» **TASK REQUIREMENTS**
Say how many lines in the material below hold the word "normalize", and say nothing else.

----

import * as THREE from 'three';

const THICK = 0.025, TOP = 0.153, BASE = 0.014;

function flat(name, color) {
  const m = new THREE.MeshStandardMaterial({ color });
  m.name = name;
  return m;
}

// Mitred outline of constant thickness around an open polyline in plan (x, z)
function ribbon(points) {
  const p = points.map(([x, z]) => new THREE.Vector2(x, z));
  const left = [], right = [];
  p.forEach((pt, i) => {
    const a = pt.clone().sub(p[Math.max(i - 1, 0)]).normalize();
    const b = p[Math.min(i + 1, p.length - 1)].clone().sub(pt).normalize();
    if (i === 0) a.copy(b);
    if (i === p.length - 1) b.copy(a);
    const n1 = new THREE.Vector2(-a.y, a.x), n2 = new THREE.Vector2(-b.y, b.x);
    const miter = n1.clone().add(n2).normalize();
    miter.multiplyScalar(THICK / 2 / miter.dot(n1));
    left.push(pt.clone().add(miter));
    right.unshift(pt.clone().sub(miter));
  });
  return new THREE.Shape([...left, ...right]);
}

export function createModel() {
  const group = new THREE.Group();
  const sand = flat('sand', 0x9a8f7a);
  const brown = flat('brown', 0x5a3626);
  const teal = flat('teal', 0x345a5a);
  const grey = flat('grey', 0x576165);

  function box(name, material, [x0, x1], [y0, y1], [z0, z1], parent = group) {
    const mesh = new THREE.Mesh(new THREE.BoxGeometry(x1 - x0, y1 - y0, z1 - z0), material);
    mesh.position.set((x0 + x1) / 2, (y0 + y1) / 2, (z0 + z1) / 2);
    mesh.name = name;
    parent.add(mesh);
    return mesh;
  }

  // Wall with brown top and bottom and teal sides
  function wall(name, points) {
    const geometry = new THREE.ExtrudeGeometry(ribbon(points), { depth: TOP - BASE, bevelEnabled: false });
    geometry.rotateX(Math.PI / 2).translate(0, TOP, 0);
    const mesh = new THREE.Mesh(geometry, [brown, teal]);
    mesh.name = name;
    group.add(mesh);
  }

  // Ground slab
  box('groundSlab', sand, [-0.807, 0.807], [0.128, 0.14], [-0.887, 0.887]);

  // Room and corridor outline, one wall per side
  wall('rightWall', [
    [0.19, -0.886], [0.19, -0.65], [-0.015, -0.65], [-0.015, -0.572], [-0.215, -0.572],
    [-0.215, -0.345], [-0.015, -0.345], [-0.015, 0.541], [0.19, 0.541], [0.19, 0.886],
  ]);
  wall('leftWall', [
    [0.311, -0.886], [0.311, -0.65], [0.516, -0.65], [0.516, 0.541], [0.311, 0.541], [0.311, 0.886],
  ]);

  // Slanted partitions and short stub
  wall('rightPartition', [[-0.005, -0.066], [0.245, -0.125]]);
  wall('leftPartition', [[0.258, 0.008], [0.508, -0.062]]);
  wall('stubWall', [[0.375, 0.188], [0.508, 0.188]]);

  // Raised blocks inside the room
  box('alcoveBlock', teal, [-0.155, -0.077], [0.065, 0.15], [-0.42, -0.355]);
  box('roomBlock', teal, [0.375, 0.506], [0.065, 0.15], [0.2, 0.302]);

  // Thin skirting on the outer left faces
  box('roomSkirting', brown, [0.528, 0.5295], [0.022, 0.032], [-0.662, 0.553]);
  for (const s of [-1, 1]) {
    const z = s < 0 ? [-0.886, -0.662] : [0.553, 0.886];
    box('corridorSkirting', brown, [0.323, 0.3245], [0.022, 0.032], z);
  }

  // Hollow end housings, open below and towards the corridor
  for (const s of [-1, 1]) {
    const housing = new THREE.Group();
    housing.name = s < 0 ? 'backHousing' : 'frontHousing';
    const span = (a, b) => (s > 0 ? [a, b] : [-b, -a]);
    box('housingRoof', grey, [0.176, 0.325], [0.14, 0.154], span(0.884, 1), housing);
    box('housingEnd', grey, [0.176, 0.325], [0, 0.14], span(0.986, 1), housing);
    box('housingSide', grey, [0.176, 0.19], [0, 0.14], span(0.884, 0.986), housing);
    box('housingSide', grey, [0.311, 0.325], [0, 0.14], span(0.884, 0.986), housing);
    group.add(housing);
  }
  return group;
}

----

» **TASK ANSWER**
3